--- PROMPT ---
Please give back only the lines below from the one containing "n = len(profile)" to the one containing "rings = [[bm.verts.new((r * cos(2", each repeated word for word, both ends included.

Stored data entries:
○ ○ ○
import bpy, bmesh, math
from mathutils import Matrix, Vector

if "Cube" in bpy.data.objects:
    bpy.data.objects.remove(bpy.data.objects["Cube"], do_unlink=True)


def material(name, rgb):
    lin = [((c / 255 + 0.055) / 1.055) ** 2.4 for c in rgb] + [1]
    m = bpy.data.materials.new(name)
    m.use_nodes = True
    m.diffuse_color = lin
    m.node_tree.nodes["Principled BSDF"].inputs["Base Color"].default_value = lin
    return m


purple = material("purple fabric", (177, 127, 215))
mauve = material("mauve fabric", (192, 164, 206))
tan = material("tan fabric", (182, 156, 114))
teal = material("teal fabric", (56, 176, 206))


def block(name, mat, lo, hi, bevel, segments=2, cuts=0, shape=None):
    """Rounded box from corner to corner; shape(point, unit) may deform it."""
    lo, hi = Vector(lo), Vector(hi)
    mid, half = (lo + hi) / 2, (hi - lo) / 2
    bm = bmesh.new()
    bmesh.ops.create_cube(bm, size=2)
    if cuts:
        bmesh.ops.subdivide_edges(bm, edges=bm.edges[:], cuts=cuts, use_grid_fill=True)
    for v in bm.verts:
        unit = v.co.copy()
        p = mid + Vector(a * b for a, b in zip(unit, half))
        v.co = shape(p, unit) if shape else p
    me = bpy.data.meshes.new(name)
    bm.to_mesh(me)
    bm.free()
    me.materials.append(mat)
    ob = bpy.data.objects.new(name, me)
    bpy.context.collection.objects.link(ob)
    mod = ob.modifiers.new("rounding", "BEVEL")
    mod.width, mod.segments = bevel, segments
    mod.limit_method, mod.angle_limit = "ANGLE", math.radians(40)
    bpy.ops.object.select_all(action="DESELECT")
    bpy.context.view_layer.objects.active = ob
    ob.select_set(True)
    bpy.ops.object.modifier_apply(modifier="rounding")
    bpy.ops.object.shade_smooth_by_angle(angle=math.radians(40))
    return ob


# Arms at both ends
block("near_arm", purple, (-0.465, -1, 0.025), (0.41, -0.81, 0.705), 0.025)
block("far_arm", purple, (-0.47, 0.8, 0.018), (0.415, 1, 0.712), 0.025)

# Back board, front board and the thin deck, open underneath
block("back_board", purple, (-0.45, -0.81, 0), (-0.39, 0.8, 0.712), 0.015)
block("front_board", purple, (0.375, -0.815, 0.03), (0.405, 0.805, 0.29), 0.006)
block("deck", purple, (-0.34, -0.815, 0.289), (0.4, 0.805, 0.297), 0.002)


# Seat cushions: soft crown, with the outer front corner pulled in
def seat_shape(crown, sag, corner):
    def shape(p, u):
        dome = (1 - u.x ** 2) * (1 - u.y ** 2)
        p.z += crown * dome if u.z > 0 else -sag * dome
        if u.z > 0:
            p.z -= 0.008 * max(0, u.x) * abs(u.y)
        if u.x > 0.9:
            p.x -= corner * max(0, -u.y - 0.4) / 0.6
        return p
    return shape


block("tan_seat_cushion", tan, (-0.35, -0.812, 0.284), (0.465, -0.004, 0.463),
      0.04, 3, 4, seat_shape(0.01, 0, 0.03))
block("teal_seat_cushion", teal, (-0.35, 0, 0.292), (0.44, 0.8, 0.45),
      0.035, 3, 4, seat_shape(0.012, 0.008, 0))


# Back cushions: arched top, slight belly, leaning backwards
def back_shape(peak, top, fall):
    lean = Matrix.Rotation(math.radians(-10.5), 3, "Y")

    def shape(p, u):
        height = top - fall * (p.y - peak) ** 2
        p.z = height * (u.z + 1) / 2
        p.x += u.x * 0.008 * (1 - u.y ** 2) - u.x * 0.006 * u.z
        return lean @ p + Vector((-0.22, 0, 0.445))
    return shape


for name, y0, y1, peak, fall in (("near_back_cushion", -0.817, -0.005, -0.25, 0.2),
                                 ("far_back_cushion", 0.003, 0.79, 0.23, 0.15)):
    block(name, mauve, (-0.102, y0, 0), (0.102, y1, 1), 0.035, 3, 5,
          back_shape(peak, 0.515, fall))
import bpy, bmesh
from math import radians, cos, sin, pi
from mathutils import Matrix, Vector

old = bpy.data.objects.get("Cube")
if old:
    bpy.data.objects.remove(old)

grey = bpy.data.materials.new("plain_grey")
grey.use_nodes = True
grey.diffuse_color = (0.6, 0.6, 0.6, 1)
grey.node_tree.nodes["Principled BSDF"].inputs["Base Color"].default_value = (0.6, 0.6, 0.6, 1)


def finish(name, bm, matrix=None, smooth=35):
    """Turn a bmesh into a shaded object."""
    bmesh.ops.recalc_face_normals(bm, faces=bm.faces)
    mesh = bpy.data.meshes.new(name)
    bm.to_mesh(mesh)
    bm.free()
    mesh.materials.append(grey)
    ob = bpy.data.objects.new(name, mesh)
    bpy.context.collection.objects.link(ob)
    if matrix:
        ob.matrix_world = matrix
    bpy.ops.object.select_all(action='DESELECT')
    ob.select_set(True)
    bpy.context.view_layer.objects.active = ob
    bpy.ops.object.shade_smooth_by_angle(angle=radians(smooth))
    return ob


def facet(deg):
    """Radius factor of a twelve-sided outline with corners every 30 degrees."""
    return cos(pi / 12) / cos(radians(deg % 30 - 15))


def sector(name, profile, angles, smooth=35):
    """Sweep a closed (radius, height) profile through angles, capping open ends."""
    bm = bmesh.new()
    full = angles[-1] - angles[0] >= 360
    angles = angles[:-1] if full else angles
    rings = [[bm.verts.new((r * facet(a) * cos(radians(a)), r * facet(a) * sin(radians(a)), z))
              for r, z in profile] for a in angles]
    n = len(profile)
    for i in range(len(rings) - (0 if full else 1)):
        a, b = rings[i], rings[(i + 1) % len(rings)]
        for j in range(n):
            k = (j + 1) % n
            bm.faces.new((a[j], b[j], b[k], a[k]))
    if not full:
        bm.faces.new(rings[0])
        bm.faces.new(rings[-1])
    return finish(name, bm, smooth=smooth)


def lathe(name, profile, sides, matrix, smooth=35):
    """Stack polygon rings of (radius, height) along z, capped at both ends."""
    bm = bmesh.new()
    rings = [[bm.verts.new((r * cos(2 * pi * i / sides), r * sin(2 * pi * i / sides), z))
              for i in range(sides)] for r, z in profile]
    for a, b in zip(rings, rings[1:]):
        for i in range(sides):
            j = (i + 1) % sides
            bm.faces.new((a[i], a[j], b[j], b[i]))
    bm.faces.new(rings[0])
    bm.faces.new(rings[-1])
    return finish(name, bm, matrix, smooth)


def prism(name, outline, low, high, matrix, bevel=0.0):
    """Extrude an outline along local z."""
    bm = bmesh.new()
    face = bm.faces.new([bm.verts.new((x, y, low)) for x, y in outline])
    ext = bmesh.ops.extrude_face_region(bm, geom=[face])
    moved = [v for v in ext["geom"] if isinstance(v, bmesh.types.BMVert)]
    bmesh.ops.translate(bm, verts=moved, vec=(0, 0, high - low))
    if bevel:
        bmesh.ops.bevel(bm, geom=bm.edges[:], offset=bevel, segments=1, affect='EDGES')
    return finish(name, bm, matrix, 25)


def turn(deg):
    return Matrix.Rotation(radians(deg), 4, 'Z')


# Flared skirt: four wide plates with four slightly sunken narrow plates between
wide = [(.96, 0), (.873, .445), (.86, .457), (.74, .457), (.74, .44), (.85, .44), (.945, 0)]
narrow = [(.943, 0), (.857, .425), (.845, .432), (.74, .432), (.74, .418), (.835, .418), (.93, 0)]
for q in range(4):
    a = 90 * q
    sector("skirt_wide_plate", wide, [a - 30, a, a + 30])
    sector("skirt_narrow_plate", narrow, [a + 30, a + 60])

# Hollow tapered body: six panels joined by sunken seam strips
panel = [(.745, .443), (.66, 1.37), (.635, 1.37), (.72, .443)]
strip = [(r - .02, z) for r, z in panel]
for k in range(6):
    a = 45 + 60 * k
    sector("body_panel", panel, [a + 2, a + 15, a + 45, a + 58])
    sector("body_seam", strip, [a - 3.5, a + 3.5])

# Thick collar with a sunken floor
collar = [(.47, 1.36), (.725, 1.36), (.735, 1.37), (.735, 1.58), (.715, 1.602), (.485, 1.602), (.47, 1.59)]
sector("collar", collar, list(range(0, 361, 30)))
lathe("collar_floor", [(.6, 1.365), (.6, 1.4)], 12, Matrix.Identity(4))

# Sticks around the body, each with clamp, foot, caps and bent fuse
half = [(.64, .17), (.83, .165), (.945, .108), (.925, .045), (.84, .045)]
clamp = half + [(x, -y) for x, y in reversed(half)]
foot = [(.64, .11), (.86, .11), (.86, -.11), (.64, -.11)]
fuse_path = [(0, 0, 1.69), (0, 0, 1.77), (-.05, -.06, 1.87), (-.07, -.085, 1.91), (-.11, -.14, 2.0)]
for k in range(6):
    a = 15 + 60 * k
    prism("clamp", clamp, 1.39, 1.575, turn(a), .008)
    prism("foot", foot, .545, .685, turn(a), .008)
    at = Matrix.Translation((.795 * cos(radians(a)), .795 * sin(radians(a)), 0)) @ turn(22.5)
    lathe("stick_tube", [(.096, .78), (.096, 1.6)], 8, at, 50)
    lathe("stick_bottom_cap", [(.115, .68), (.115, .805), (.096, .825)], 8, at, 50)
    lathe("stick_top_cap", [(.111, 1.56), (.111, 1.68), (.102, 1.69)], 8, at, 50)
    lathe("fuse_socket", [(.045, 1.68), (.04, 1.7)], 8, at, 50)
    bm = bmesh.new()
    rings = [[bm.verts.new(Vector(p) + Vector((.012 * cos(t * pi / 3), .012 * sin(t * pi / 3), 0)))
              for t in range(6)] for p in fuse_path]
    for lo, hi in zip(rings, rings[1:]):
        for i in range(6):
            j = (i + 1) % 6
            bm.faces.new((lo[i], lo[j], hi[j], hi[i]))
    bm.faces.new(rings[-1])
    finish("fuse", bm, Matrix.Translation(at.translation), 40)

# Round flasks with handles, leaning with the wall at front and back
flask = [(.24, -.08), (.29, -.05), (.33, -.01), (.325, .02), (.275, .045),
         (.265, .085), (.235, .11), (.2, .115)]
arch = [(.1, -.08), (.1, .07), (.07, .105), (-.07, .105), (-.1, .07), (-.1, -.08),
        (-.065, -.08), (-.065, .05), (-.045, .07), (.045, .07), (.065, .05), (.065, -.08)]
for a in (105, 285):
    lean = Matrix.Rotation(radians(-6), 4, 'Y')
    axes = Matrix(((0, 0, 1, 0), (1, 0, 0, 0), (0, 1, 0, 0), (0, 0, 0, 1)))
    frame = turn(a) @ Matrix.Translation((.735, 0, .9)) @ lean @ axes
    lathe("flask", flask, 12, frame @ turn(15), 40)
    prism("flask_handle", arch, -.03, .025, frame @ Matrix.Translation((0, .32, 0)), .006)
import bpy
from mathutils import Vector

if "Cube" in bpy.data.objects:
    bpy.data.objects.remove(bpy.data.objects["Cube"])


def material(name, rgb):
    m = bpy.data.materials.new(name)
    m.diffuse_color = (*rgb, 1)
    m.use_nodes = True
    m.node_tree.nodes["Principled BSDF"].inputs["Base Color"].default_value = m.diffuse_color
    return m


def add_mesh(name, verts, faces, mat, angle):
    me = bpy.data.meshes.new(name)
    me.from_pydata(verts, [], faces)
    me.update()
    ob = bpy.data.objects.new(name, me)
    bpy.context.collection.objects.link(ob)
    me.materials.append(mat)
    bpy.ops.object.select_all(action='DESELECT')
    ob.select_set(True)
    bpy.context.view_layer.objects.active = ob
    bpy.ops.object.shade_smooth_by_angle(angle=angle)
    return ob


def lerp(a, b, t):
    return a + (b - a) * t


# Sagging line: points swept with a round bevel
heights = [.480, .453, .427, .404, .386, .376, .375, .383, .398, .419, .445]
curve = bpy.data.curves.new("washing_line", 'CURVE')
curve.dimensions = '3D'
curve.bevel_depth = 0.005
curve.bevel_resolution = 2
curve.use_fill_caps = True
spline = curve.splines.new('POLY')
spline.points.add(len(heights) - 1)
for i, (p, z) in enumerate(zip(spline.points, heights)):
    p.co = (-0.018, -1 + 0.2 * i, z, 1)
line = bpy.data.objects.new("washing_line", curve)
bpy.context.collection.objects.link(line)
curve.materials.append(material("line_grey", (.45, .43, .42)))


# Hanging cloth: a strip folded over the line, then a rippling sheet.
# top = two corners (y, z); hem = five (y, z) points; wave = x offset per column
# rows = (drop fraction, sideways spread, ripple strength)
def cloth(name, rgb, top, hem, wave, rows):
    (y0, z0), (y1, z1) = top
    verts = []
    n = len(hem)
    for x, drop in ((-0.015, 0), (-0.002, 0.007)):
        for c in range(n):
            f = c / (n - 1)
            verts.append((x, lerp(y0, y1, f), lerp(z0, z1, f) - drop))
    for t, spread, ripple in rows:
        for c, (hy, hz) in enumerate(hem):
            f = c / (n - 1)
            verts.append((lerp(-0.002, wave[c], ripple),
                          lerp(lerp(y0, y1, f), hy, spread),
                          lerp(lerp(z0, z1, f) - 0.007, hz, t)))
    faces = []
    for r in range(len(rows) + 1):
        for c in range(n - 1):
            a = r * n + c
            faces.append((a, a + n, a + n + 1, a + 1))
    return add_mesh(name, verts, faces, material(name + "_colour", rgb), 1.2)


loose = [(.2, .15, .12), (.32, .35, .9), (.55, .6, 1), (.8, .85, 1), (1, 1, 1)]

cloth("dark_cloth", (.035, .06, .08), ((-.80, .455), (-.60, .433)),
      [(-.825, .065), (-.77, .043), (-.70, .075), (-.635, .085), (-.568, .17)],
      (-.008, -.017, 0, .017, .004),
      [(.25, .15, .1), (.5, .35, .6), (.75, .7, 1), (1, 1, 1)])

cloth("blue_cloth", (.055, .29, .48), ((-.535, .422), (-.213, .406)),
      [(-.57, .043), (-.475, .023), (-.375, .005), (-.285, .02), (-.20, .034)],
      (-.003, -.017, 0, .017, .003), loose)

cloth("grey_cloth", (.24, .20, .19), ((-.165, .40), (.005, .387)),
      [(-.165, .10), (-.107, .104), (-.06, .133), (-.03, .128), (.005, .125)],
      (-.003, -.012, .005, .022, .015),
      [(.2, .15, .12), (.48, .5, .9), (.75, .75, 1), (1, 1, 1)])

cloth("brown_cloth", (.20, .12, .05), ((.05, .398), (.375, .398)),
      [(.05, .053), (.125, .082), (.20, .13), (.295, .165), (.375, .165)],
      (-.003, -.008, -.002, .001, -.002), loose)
○ ○ ○
--- THE COMPLETED TASK ---
    n = len(profile)
    for i in range(len(rings) - (0 if full else 1)):
        a, b = rings[i], rings[(i + 1) % len(rings)]
        for j in range(n):
            k = (j + 1) % n
            bm.faces.new((a[j], b[j], b[k], a[k]))
    if not full:
        bm.faces.new(rings[0])
        bm.faces.new(rings[-1])
    return finish(name, bm, smooth=smooth)


def lathe(name, profile, sides, matrix, smooth=35):
    """Stack polygon rings of (radius, height) along z, capped at both ends."""
    bm = bmesh.new()
    rings = [[bm.verts.new((r * cos(2 * pi * i / sides), r * sin(2 * pi * i / sides), z))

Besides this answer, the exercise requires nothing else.